  •   Baci – kisses
  •  Mi manchi – I miss you.
  •  Ti adoro – I adore you.
  •  Dolce amore – sweet love
  •  Pazza di te – crazy for you
  •  Tesoro mio – my treasure
  •  Solo tu – only you
  •  Primo bacio – first kiss
  •  Ti amo – I love you

 Basic Cheesecake Recipe

For full directions on how to make the heart cheesecakes, go to Hungry Happenings website here.

printable recipe here

Conversation Heart Cheesecakes (makes 12-18)
          recipe adapted from Tyler Florence’s Ultimate Cheesecake recipe


1 cup graham cracker crumbs (15 squares)
pinch of cinnamon
1/2 stick butter (melted)
16 ounces (2 blocks) cream cheese, softened
1 cup sugar
3 large eggs
2 cups sour cream
1 teaspoon vanilla extract
food coloring – pink, purple, blue, green, yellow, and red
Mix graham cracker crumbs, cinnamon and butter and place a tablespoon full on the bottom of each heart of a silicon heart-shaped mold. Pat down and refrigerate. Mix the remainder of the ingredients (except food coloring). Divide into equal portions and tint each portion a different color, mixing well. Pour over the graham cracker crumbs and place the molds in a hot water bath in a baking pan. Bake at 350 degrees about 25 minutes. Cool completely in refrigerator. I found it easiest to remove the cheesecakes from the mold if I froze the cheesecakes overnight.

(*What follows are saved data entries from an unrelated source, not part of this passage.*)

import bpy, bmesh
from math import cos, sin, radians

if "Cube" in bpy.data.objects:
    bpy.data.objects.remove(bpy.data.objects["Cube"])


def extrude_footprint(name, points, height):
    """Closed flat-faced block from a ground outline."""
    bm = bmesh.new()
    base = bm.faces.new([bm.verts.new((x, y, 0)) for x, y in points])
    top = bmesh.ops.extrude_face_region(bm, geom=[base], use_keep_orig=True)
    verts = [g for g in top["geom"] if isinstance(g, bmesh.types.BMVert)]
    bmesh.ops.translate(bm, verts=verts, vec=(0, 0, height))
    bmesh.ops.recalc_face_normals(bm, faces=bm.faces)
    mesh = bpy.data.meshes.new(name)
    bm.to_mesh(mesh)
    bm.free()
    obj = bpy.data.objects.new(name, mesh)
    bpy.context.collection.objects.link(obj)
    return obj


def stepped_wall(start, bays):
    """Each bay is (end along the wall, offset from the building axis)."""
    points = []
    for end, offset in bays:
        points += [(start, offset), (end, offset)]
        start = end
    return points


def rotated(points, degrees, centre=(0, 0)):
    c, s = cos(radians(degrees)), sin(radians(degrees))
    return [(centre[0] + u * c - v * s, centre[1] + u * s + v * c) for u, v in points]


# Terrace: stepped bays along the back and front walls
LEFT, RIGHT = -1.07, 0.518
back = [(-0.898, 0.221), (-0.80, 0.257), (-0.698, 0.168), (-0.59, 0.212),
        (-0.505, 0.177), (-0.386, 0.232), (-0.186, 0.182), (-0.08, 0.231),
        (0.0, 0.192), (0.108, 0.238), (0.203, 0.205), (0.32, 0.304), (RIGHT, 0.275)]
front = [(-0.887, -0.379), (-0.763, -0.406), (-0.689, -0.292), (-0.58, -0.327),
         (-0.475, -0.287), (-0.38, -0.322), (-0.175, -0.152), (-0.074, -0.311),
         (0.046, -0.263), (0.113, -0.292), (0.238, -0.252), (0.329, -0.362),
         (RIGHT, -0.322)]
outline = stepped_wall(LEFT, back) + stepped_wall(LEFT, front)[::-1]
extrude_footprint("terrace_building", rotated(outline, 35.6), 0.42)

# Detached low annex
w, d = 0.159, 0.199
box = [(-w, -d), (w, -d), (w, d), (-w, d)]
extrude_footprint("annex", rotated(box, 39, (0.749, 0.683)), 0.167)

Paint the sayings using a paintbrush and food coloring.
For more complete directions and photos, go to Hungry Happenings website here.